In the years since his death in 2008, the appeal of Pinter's plays has shown no signs of abating. Both his early and his late work are continuously revived around the world, not only in traditional mainstream theatres but also through interpretations shaped by post-dramatic experimentalist groups, most famously the Belarus Free Theatre's Being Harold Pinter, which visited New York in 2011.

The secondary literature that his plays have engendered continues to grow as well, and two recent books point to a new generation of Pinter criticism, promising that, like the plays of his immediate aesthetic predecessor Samuel Beckett, Pinter's dramas have not exhausted their power to fascinate and intrigue--or to resist any kind of critical closure.

Both books acknowledge a debt to Martin Esslin's pioneering study of Pinter's plays, The Peopled Wound, first published in 1970 and subsequently updated on several occasions. At the same time, both books also acknowledge that study's limitations; Robert Gordon's Harold Pinter makes the boldest attempt to bring Esslin's work up to date. Like Esslin, Gordon traverses Pinter's career chronologically, offering new critical perspectives on nearly all of Pinter's major and minor plays. Unlike Esslin, he points to the particularly theatrical and performative challenges that the plays present, and he de-emphasizes the kind of close reading Esslin attempted when discussing the plays as literature.
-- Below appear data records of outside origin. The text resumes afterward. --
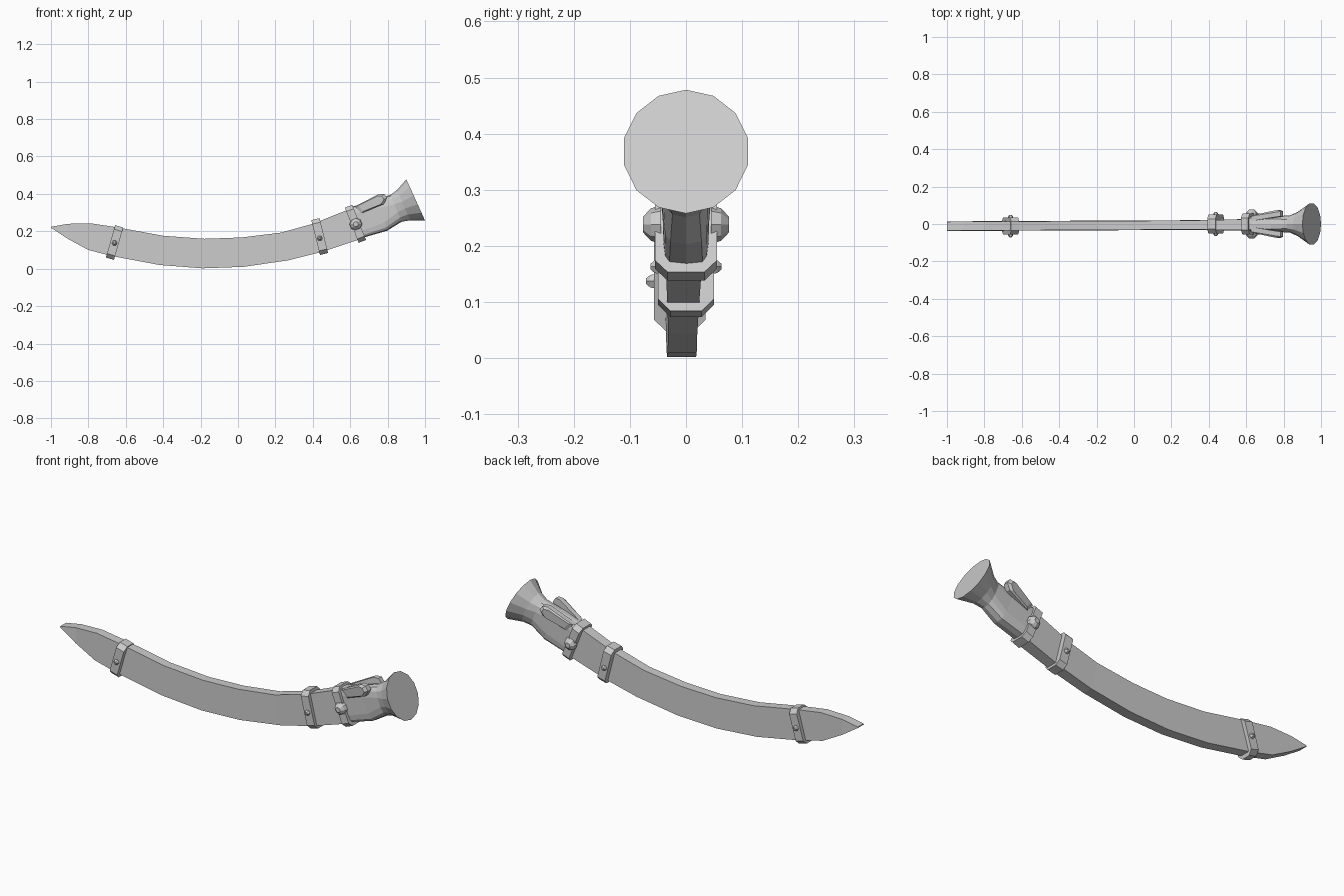
import bpy, bmesh, math
from mathutils import Matrix, Vector

cube = bpy.data.objects.get("Cube")
if cube:
    bpy.data.objects.remove(cube)

grey = bpy.data.materials.new("plain grey")
grey.use_nodes = True
COLOUR = (0.6, 0.6, 0.6, 1)
grey.diffuse_color = COLOUR
grey.node_tree.nodes["Principled BSDF"].inputs["Base Color"].default_value = COLOUR


def loft(name, rings, matrix=Matrix()):
    """Skin a list of equal rings and cap both ends."""
    bm = bmesh.new()
    rows = [[bm.verts.new(matrix @ Vector(p)) for p in ring] for ring in rings]
    n = len(rows[0])
    for a, b in zip(rows, rows[1:]):
        for i in range(n):
            j = (i + 1) % n
            bm.faces.new((a[i], a[j], b[j], b[i]))
    bm.faces.new(rows[0])
    bm.faces.new(rows[-1])
    bmesh.ops.recalc_face_normals(bm, faces=bm.faces)
    mesh = bpy.data.meshes.new(name)
    bm.to_mesh(mesh)
    bm.free()
    mesh.materials.append(grey)
    obj = bpy.data.objects.new(name, mesh)
    bpy.context.collection.objects.link(obj)
    return obj


def frame(x, y, z, tilt):
    """Local x runs along the sheath, tilted up by tilt degrees."""
    return Matrix.Translation((x, y, z)) @ Matrix.Rotation(-math.radians(tilt), 4, 'Y')


# Curved sheath: paired points on its upper and lower edges
edges = [
    ((-1.0, .224), (-1.0, .219)), ((-.91, .24), (-.91, .16)),
    ((-.79, .243), (-.80, .10)), ((-.65, .222), (-.67, .067)),
    ((-.40, .176), (-.42, .02)), ((-.18, .16), (-.19, .002)),
    ((.02, .167), (.03, .01)), ((.23, .193), (.27, .045)),
    ((.40, .24), (.45, .09)), ((.60, .32), (.66, .16)),
]
rings = []
for (xt, zt), (xb, zb) in edges:
    mid = -.007 + .005 * xt
    w = .026 if xt < .3 else .026 + .02 * (xt - .3)
    rings.append([(xt, mid - w * .92, zt), (xt, mid + w * .92, zt),
                  (xb, mid + w, zb), (xb, mid - w, zb)])
loft("sheath", rings)


# Chamfered bands around the sheath
def band(name, x, y, z, tilt, h, w, length):
    c = .022
    section = [(-w, h - c), (-w + c, h), (w - c, h), (w, h - c),
               (w, c - h), (w - c, -h), (c - w, -h), (-w, c - h)]
    loft(name, [[(s * length / 2, a, b) for a, b in section] for s in (-1, 1)],
         frame(x, y, z, tilt))


# Faceted studs on both faces of a band
def studs(name, x, y, z, r, base, tip, sides):
    for side, word in ((-1, "front"), (1, "back")):
        profile = [(r, base), (r * .85, base + (tip - base) * .55), (r * .4, tip)]
        rows = [[(x + rad * math.cos(t), y + side * d, z + rad * math.sin(t))
                 for t in (i * math.tau / sides for i in range(sides))]
                for rad, d in profile]
        loft(f"{name}_{word}", rows)


band("tip_band", -.66, -.011, .14, -16, .09, .046, .045)
band("middle_band", .437, 0, .172, 14, .096, .05, .045)
band("throat_band", .628, 0, .24, 21.5, .101, .055, .042)
studs("tip_stud", -.66, -.011, .137, .015, .044, .06, 6)
studs("middle_stud", .437, 0, .163, .015, .048, .063, 6)
studs("throat_stud", .63, 0, .238, .034, .045, .077, 8)

# Handle flaring into a round pommel; power makes early sections boxy
SIDES = 14
rows = []
for x, z, tilt, h, w, power in ((.62, .243, 21, .088, .04, .35),
                                (.765, .285, 22, .088, .042, .5),
                                (.845, .323, 22, .078, .047, .8),
                                (.885, .34, 23, .088, .068, 1),
                                (.95, .368, 24.4, .121, .113, 1)):
    m = frame(x, 0, z, tilt)
    ring = []
    for i in range(SIDES):
        t = i * math.tau / SIDES
        s, c = math.sin(t), math.cos(t)
        ring.append(m @ Vector((0, math.copysign(abs(s) ** power, s) * w,
                                math.copysign(abs(c) ** power, c) * h)))
    rows.append(ring)
loft("handle", rows)

# Splayed leaf plates beside the upper handle
leaf = [(-.085, .022), (.06, .03), (.085, .018), (.09, -.008), (.06, -.03), (-.07, -.026)]
for side, word in ((-1, "front"), (1, "back")):
    rows = []
    for depth, scale in ((-.02, 1), (.006, 1), (.014, .8)):
        rows.append([(a * scale, side * (.048 + depth + .15 * a), b * scale)
                     for a, b in leaf])
    loft(f"leaf_plate_{word}", rows, frame(.712, 0, .348, 24))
By Hanna Scolnicov.

University of Delaware Press, Newark, 2012.

206 pp., $70 cloth.

As his subtitle, "The Theatre of Power," suggests, Gordon is particularly interested in how Pinter's plays manifest the tendency of familial, social, existential and especially political structures to devolve into power struggles involving domination and possession. This is by no means a new way of approaching Pinter's work, but Gordon perceives a particularly theatrical, rather than literary, perspective for the interpretation of Pinter's concerns.

"Speech and behavior enhance the stage image by complementing or contradicting the visual image to enable the construction of character ... and the further elaboration and patterning of action," Gordon writes, stressing the plays' status as texts for performance rather than literature for reading a la Esslin. "Action ... and therefore meaning ... might unfold in performance, preventing [the audience] from privileging abstract or conceptual language over the 'language' of stage action in tracing the genesis of each play's felt significance in time."

Gordon's play-by-play traversal is straightforward, though when it comes to the later plays he often discusses broader, overarching themes rather than the scene-by-scene schematic approach he takes toward the more familiar early work. Gordon has the most interesting things to say about less frequently revived plays such as Old Times and No Man's Land. He plumbs the deeper mysteries of this latter play, especially, carefully exploring its challenges for both performer and audience while avoiding final interpretations. …